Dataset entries
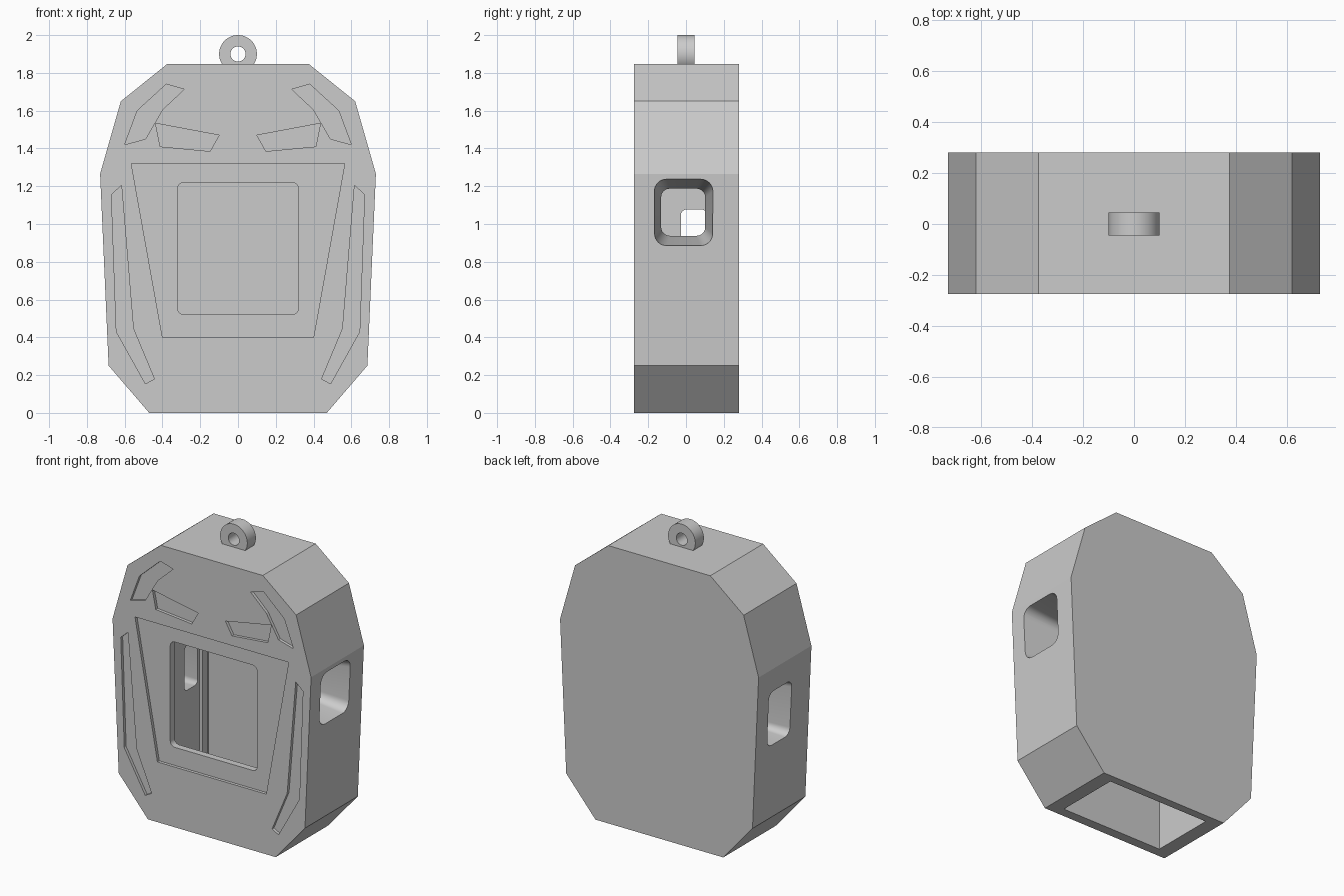
import bpy, bmesh
from math import cos, sin, pi, radians

if "Cube" in bpy.data.objects:
    bpy.data.objects.remove(bpy.data.objects["Cube"], do_unlink=True)

grey = bpy.data.materials.new("plain grey")
grey.use_nodes = True
colour = (0.6, 0.6, 0.6, 1)
grey.diffuse_color = colour
grey.node_tree.nodes["Principled BSDF"].inputs["Base Color"].default_value = colour

FRONT, BACK = -0.275, 0.28


def loft(name, start, end):
    """Closed solid between two matching loops of 3D points."""
    bm = bmesh.new()
    a = [bm.verts.new(p) for p in start]
    b = [bm.verts.new(p) for p in end]
    bm.faces.new(a)
    bm.faces.new(b)
    for i in range(len(a)):
        j = (i + 1) % len(a)
        bm.faces.new((a[i], a[j], b[j], b[i]))
    bmesh.ops.recalc_face_normals(bm, faces=bm.faces)
    mesh = bpy.data.meshes.new(name)
    bm.to_mesh(mesh)
    bm.free()
    mesh.materials.append(grey)
    obj = bpy.data.objects.new(name, mesh)
    bpy.context.collection.objects.link(obj)
    return obj


def plate(name, outline, y0, y1):
    """Extrude an (x, z) outline along y."""
    return loft(name, [(x, y0, z) for x, z in outline], [(x, y1, z) for x, z in outline])


def rounded(u0, u1, v0, v1, r, steps=8):
    """Rounded rectangle outline."""
    corners = [(u1 - r, v1 - r), (u0 + r, v1 - r), (u0 + r, v0 + r), (u1 - r, v0 + r)]
    return [(u + r * cos((k + i / steps) * pi / 2), v + r * sin((k + i / steps) * pi / 2))
            for k, (u, v) in enumerate(corners) for i in range(steps + 1)]


def circle(r, z, n=48):
    return [(r * cos(2 * pi * i / n), z + r * sin(2 * pi * i / n)) for i in range(n)]


def mirrored(points):
    return points + [(-x, z) for x, z in reversed(points)]


def combine(obj, other, operation="DIFFERENCE"):
    mod = obj.modifiers.new("combine", "BOOLEAN")
    mod.operation, mod.solver, mod.object = operation, "EXACT", other
    bpy.context.view_layer.objects.active = obj
    bpy.ops.object.modifier_apply(modifier=mod.name)
    bpy.data.objects.remove(other, do_unlink=True)


# Faceted case
case = plate("case", mirrored([(0.375, 1.847), (0.62, 1.65), (0.73, 1.265),
                               (0.685, 0.25), (0.47, 0)]), FRONT, BACK)

# Inner chamber, open at the bottom
chamber = [(0.375, 1.35), (0.375, -0.1)]
combine(case, plate("chamber_cutter", mirrored(chamber), -0.21, 0.225))

# Sunken front panel and its window
combine(case, plate("panel_cutter", mirrored([(0.565, 1.32), (0.4, 0.4)]), FRONT - 0.1, FRONT + 0.02))
combine(case, plate("window_cutter", rounded(-0.32, 0.32, 0.52, 1.22, 0.035), FRONT - 0.1, 0))

# Engraved horns, eyes and cheek grooves on both sides
horn = [(0.285, 1.713), (0.38, 1.74), (0.533, 1.6), (0.6, 1.42), (0.49, 1.45), (0.4, 1.605)]
eye = [(0.1, 1.47), (0.437, 1.533), (0.412, 1.41), (0.148, 1.385)]
cheek = [(0.617, 1.204), (0.67, 1.156), (0.644, 0.43), (0.49, 0.154), (0.443, 0.18), (0.554, 0.446)]
for outline in (horn, eye, cheek):
    for side in (1, -1):
        points = [(side * x, z) for x, z in outline]
        combine(case, plate("engraving_cutter", points, FRONT - 0.1, FRONT + 0.02))


# Tapered side ports: a large one on the left, a lower narrow one on the right
def port(side, outer, inner):
    combine(case, loft("port_cutter", [(side * 0.75, y, z) for y, z in outer],
                       [(side * 0.36, y, z) for y, z in inner]))


port(1, rounded(-0.17, 0.145, 0.88, 1.24, 0.065), rounded(-0.13, 0.1, 0.94, 1.185, 0.045))
port(-1, rounded(-0.085, 0.165, 0.74, 1.115, 0.05), rounded(-0.025, 0.11, 0.78, 1.075, 0.03))

# Hanging ring on top
ring = plate("hanging_ring", circle(0.1, 1.9), -0.045, 0.045)
combine(ring, plate("ring_cutter", circle(0.04, 1.9), -0.1, 0.1))

# Thin guide rails inside the chamber
rails = []
for side, label in ((1, "left"), (-1, "right")):
    edge = [(side * x, z) for x, z in ((0.38, 0.3), (0.353, 0.3), (0.353, 1.352), (0.38, 1.352))]
    rails.append(plate(label + "_guide_rail", edge, 0.13, 0.19))

# Smooth the round surfaces, keep the facets sharp
bpy.ops.object.select_all(action="DESELECT")
for obj in [case, ring] + rails:
    obj.select_set(True)
bpy.context.view_layer.objects.active = case
bpy.ops.object.shade_smooth_by_angle(angle=radians(15))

**TO DO:** Would you write out an exact copy of the entries above, with no images?

**TASK OUTPUT:**
import bpy, bmesh
from math import cos, sin, pi, radians

if "Cube" in bpy.data.objects:
    bpy.data.objects.remove(bpy.data.objects["Cube"], do_unlink=True)

grey = bpy.data.materials.new("plain grey")
grey.use_nodes = True
colour = (0.6, 0.6, 0.6, 1)
grey.diffuse_color = colour
grey.node_tree.nodes["Principled BSDF"].inputs["Base Color"].default_value = colour

FRONT, BACK = -0.275, 0.28


def loft(name, start, end):
    """Closed solid between two matching loops of 3D points."""
    bm = bmesh.new()
    a = [bm.verts.new(p) for p in start]
    b = [bm.verts.new(p) for p in end]
    bm.faces.new(a)
    bm.faces.new(b)
    for i in range(len(a)):
        j = (i + 1) % len(a)
        bm.faces.new((a[i], a[j], b[j], b[i]))
    bmesh.ops.recalc_face_normals(bm, faces=bm.faces)
    mesh = bpy.data.meshes.new(name)
    bm.to_mesh(mesh)
    bm.free()
    mesh.materials.append(grey)
    obj = bpy.data.objects.new(name, mesh)
    bpy.context.collection.objects.link(obj)
    return obj


def plate(name, outline, y0, y1):
    """Extrude an (x, z) outline along y."""
    return loft(name, [(x, y0, z) for x, z in outline], [(x, y1, z) for x, z in outline])


def rounded(u0, u1, v0, v1, r, steps=8):
    """Rounded rectangle outline."""
    corners = [(u1 - r, v1 - r), (u0 + r, v1 - r), (u0 + r, v0 + r), (u1 - r, v0 + r)]
    return [(u + r * cos((k + i / steps) * pi / 2), v + r * sin((k + i / steps) * pi / 2))
            for k, (u, v) in enumerate(corners) for i in range(steps + 1)]


def circle(r, z, n=48):
    return [(r * cos(2 * pi * i / n), z + r * sin(2 * pi * i / n)) for i in range(n)]


def mirrored(points):
    return points + [(-x, z) for x, z in reversed(points)]


def combine(obj, other, operation="DIFFERENCE"):
    mod = obj.modifiers.new("combine", "BOOLEAN")
    mod.operation, mod.solver, mod.object = operation, "EXACT", other
    bpy.context.view_layer.objects.active = obj
    bpy.ops.object.modifier_apply(modifier=mod.name)
    bpy.data.objects.remove(other, do_unlink=True)


# Faceted case
case = plate("case", mirrored([(0.375, 1.847), (0.62, 1.65), (0.73, 1.265),
                               (0.685, 0.25), (0.47, 0)]), FRONT, BACK)

# Inner chamber, open at the bottom
chamber = [(0.375, 1.35), (0.375, -0.1)]
combine(case, plate("chamber_cutter", mirrored(chamber), -0.21, 0.225))

# Sunken front panel and its window
combine(case, plate("panel_cutter", mirrored([(0.565, 1.32), (0.4, 0.4)]), FRONT - 0.1, FRONT + 0.02))
combine(case, plate("window_cutter", rounded(-0.32, 0.32, 0.52, 1.22, 0.035), FRONT - 0.1, 0))

# Engraved horns, eyes and cheek grooves on both sides
horn = [(0.285, 1.713), (0.38, 1.74), (0.533, 1.6), (0.6, 1.42), (0.49, 1.45), (0.4, 1.605)]
eye = [(0.1, 1.47), (0.437, 1.533), (0.412, 1.41), (0.148, 1.385)]
cheek = [(0.617, 1.204), (0.67, 1.156), (0.644, 0.43), (0.49, 0.154), (0.443, 0.18), (0.554, 0.446)]
for outline in (horn, eye, cheek):
    for side in (1, -1):
        points = [(side * x, z) for x, z in outline]
        combine(case, plate("engraving_cutter", points, FRONT - 0.1, FRONT + 0.02))


# Tapered side ports: a large one on the left, a lower narrow one on the right
def port(side, outer, inner):
    combine(case, loft("port_cutter", [(side * 0.75, y, z) for y, z in outer],
                       [(side * 0.36, y, z) for y, z in inner]))


port(1, rounded(-0.17, 0.145, 0.88, 1.24, 0.065), rounded(-0.13, 0.1, 0.94, 1.185, 0.045))
port(-1, rounded(-0.085, 0.165, 0.74, 1.115, 0.05), rounded(-0.025, 0.11, 0.78, 1.075, 0.03))

# Hanging ring on top
ring = plate("hanging_ring", circle(0.1, 1.9), -0.045, 0.045)
combine(ring, plate("ring_cutter", circle(0.04, 1.9), -0.1, 0.1))

# Thin guide rails inside the chamber
rails = []
for side, label in ((1, "left"), (-1, "right")):
    edge = [(side * x, z) for x, z in ((0.38, 0.3), (0.353, 0.3), (0.353, 1.352), (0.38, 1.352))]
    rails.append(plate(label + "_guide_rail", edge, 0.13, 0.19))

# Smooth the round surfaces, keep the facets sharp
bpy.ops.object.select_all(action="DESELECT")
for obj in [case, ring] + rails:
    obj.select_set(True)
bpy.context.view_layer.objects.active = case
bpy.ops.object.shade_smooth_by_angle(angle=radians(15))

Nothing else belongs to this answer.